- _REQUIRED ACTION_: This exercise asks for a copy of each line in the records below with the word "heel" in it.

- _RECORDS SHOWN_:
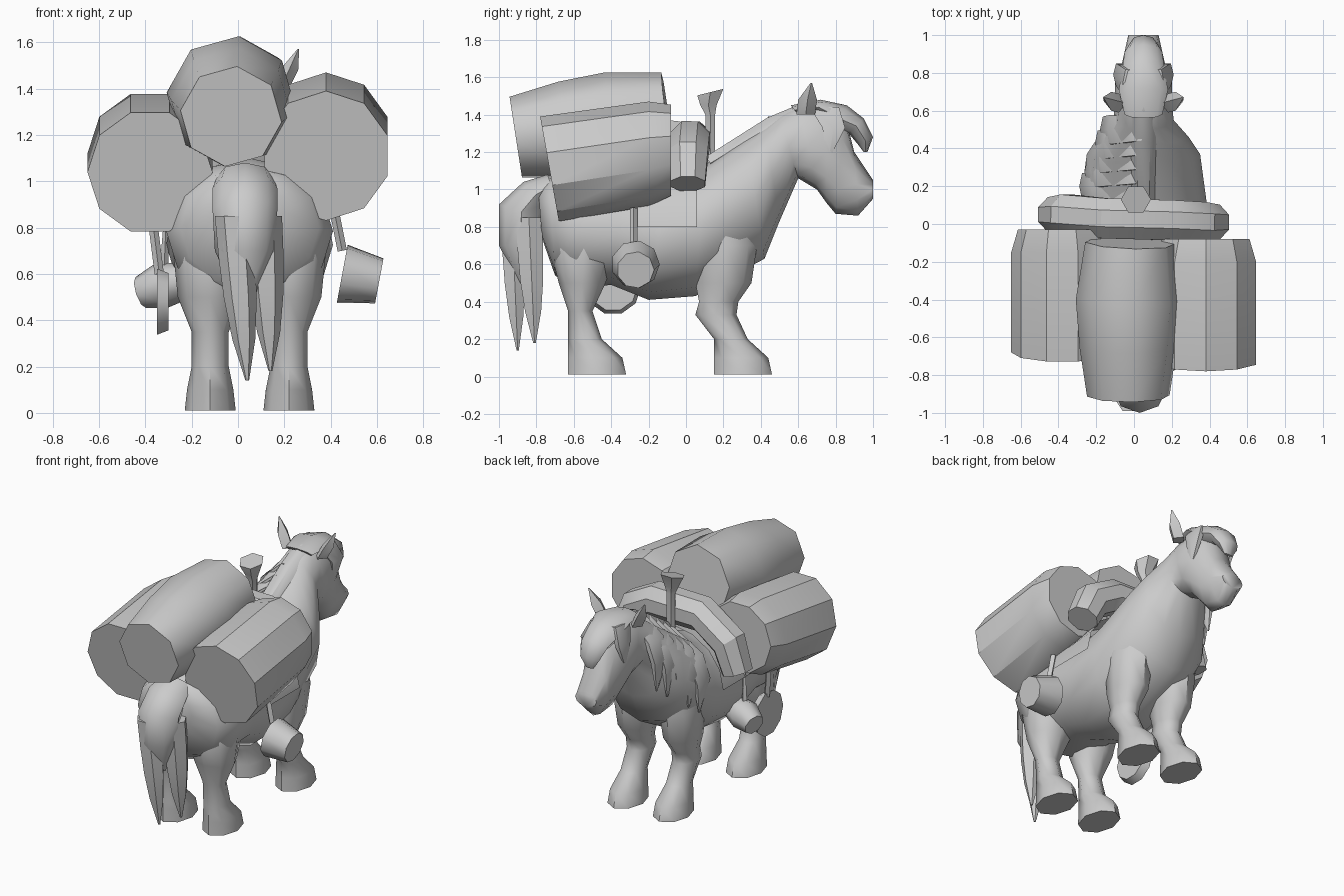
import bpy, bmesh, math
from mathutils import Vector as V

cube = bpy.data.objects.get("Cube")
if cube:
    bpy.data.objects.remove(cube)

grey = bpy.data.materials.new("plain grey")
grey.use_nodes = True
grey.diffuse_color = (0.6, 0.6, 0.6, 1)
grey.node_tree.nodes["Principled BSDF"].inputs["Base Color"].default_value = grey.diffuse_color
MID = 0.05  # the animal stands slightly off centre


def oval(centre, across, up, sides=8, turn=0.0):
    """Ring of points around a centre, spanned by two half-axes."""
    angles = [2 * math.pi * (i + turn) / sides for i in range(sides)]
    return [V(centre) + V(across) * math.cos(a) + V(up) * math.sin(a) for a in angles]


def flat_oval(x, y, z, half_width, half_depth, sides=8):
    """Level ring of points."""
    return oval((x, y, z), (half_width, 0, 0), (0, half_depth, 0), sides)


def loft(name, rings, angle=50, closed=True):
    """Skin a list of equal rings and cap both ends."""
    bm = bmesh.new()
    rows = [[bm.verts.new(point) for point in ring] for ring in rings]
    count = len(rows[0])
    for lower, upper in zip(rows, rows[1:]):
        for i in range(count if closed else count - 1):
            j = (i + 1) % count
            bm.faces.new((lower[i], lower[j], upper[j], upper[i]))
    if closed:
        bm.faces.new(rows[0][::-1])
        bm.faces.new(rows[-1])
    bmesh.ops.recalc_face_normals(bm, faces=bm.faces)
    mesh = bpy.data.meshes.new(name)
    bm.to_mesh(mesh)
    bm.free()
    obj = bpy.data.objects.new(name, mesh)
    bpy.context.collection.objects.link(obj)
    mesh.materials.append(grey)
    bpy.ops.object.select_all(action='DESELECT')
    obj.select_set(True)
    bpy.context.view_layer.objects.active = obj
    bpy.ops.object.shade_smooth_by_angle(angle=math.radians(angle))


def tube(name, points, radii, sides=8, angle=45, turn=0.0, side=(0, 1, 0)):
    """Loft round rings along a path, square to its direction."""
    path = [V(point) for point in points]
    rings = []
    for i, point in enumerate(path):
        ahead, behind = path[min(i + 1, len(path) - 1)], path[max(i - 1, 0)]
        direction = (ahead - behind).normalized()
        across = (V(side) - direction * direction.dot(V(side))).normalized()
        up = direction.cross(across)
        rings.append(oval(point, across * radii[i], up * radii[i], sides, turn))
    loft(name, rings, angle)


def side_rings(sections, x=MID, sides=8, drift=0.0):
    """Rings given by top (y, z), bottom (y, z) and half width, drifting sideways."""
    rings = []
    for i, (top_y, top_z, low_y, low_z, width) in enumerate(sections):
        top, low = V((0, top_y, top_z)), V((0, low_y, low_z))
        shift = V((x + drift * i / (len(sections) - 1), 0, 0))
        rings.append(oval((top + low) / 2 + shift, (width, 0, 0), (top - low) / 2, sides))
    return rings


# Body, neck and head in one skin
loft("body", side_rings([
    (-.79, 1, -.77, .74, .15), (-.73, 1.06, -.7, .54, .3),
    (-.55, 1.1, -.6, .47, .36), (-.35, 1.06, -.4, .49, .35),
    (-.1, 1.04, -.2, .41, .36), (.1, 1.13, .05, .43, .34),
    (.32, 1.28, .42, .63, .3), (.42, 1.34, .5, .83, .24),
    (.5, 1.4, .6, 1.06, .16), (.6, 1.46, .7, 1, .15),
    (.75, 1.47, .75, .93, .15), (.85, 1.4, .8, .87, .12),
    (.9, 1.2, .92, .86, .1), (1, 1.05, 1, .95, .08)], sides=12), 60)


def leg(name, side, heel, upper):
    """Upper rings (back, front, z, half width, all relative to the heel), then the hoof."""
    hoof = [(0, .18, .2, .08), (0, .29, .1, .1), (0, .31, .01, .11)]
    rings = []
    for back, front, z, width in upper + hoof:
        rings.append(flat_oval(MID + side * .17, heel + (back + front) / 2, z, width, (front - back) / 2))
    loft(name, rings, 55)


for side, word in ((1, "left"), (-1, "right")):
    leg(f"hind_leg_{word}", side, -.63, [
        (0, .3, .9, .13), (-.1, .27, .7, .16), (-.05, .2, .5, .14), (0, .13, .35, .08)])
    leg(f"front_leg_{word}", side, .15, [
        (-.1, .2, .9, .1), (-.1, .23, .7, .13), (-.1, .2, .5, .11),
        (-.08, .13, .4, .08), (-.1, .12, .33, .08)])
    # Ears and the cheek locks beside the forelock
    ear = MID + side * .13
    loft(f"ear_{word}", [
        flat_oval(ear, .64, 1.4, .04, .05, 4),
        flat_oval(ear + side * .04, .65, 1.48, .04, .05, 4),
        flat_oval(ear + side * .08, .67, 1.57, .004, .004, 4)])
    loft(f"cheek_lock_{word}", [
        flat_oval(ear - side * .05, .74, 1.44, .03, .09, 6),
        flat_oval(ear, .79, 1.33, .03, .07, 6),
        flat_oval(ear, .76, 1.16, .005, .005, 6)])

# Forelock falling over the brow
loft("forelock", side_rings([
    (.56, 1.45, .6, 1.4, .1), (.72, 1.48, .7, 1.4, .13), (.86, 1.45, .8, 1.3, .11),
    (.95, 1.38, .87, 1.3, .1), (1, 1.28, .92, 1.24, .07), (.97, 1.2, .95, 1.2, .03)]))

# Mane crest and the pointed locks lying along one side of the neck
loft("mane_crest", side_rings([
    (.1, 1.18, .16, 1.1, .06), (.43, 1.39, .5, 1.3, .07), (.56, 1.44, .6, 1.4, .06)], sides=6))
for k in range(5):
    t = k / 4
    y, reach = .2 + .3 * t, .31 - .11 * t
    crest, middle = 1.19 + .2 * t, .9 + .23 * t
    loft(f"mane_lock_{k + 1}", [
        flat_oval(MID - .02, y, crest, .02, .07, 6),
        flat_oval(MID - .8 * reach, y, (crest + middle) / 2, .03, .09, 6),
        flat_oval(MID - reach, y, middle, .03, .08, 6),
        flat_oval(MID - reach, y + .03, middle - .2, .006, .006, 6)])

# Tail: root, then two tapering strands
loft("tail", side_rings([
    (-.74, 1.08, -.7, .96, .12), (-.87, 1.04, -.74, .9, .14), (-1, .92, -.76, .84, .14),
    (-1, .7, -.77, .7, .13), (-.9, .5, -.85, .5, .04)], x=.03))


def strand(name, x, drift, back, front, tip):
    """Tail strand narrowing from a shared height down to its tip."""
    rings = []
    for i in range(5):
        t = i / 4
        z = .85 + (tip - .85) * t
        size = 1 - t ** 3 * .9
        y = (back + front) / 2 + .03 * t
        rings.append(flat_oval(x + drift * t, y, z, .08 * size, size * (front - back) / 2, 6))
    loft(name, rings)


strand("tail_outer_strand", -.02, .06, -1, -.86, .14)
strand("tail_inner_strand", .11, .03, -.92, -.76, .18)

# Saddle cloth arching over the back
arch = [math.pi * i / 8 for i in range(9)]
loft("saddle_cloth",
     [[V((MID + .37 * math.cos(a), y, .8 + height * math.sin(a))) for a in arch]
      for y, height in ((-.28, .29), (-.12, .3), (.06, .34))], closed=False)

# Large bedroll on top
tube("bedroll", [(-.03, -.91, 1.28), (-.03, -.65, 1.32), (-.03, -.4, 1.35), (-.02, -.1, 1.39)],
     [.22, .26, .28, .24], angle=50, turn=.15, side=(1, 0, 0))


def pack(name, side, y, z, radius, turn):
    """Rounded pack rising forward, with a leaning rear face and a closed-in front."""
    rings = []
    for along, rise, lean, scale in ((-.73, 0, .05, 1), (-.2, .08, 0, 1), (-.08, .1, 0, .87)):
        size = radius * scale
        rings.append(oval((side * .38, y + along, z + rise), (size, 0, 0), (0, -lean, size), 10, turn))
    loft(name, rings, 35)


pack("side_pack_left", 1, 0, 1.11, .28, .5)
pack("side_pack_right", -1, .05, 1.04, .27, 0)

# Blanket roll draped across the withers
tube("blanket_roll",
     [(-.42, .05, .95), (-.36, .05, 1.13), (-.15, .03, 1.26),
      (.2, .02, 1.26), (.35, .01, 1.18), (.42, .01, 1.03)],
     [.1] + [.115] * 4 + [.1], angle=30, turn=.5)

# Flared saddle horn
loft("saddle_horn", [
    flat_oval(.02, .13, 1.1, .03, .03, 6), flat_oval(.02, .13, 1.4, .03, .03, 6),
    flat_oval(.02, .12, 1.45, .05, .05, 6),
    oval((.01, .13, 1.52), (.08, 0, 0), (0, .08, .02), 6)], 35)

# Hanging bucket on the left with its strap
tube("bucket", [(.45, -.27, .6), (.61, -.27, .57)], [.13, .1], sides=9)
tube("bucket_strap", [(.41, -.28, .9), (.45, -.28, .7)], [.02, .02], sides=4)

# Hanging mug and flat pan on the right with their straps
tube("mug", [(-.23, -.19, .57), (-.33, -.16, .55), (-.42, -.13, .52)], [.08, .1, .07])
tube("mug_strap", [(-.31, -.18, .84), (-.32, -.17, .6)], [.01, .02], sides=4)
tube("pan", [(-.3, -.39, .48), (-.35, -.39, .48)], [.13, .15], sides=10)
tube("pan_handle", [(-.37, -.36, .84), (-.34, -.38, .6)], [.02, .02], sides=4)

---

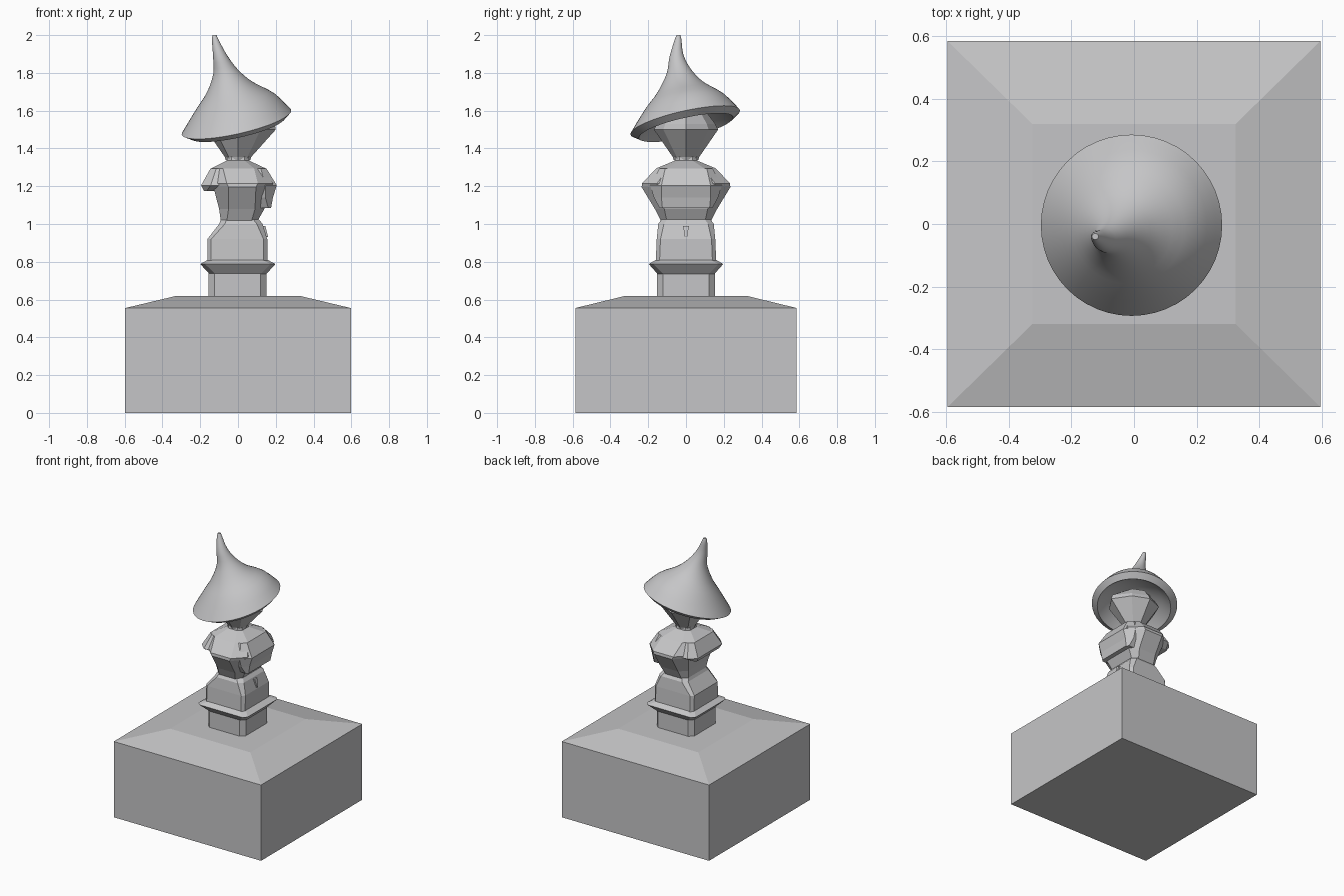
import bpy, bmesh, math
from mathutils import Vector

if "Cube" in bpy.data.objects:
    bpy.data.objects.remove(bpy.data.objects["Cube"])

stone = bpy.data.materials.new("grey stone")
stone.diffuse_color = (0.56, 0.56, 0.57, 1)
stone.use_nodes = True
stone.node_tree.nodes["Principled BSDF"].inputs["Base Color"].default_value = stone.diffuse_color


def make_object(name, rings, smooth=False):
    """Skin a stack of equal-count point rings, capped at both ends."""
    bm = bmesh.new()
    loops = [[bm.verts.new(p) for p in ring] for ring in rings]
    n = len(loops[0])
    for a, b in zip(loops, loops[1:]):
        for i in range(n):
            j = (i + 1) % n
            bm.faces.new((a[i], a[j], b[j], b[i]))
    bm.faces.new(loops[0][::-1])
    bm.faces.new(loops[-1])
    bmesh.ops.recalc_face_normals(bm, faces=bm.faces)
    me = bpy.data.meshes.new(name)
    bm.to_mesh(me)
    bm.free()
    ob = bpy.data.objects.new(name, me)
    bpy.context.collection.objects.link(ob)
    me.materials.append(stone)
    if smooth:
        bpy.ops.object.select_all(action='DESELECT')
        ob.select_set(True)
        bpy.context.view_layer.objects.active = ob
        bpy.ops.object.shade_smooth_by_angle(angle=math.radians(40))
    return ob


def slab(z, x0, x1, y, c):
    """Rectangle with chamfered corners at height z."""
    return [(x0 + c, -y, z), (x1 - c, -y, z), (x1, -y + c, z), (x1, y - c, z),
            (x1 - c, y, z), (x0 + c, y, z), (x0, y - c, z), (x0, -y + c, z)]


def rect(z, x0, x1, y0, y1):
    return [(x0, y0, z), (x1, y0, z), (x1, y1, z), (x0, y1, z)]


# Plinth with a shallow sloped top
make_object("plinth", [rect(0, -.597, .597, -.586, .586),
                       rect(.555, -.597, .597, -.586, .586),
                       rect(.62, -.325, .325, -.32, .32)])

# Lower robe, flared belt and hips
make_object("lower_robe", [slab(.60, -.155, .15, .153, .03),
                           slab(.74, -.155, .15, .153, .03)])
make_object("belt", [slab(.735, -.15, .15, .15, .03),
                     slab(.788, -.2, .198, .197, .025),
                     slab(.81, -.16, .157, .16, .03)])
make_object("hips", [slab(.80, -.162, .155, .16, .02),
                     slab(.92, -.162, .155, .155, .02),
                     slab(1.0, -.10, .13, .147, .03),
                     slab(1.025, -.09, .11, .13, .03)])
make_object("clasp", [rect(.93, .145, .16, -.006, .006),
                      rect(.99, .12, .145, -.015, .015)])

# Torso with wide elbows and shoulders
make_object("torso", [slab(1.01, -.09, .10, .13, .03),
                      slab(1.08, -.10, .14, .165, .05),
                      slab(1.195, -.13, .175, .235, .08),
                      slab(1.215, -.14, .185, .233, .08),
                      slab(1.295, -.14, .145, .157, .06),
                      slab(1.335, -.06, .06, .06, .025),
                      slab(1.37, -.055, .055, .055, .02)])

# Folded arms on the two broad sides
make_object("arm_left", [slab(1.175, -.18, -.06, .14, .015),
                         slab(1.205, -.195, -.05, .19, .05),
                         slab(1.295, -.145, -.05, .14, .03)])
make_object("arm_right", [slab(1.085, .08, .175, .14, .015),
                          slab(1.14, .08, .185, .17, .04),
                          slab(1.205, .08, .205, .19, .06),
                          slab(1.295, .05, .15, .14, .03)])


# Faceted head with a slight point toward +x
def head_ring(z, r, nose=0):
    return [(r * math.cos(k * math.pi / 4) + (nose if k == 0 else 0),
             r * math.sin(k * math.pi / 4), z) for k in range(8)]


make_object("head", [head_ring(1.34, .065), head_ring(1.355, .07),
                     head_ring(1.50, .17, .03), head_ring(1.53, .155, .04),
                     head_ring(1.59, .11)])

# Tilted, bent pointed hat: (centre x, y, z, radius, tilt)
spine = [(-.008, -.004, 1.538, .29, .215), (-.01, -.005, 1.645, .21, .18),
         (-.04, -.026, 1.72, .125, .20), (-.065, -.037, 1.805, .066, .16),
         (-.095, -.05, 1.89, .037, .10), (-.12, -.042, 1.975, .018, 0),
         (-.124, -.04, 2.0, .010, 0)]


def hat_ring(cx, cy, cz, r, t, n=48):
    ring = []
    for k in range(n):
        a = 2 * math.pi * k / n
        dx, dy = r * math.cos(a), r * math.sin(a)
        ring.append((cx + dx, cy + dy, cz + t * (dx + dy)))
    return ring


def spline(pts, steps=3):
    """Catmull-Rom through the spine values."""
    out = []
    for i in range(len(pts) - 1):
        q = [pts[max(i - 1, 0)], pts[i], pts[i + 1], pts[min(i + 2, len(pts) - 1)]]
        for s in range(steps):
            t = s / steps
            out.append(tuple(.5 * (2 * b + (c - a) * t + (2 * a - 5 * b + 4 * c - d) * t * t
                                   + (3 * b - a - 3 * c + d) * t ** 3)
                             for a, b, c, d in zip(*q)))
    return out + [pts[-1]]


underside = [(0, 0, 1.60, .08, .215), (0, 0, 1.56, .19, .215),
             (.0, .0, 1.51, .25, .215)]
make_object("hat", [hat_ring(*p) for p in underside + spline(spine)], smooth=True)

- _YOUR RESPONSE_:
def leg(name, side, heel, upper):
    """Upper rings (back, front, z, half width, all relative to the heel), then the hoof."""
        rings.append(flat_oval(MID + side * .17, heel + (back + front) / 2, z, width, (front - back) / 2))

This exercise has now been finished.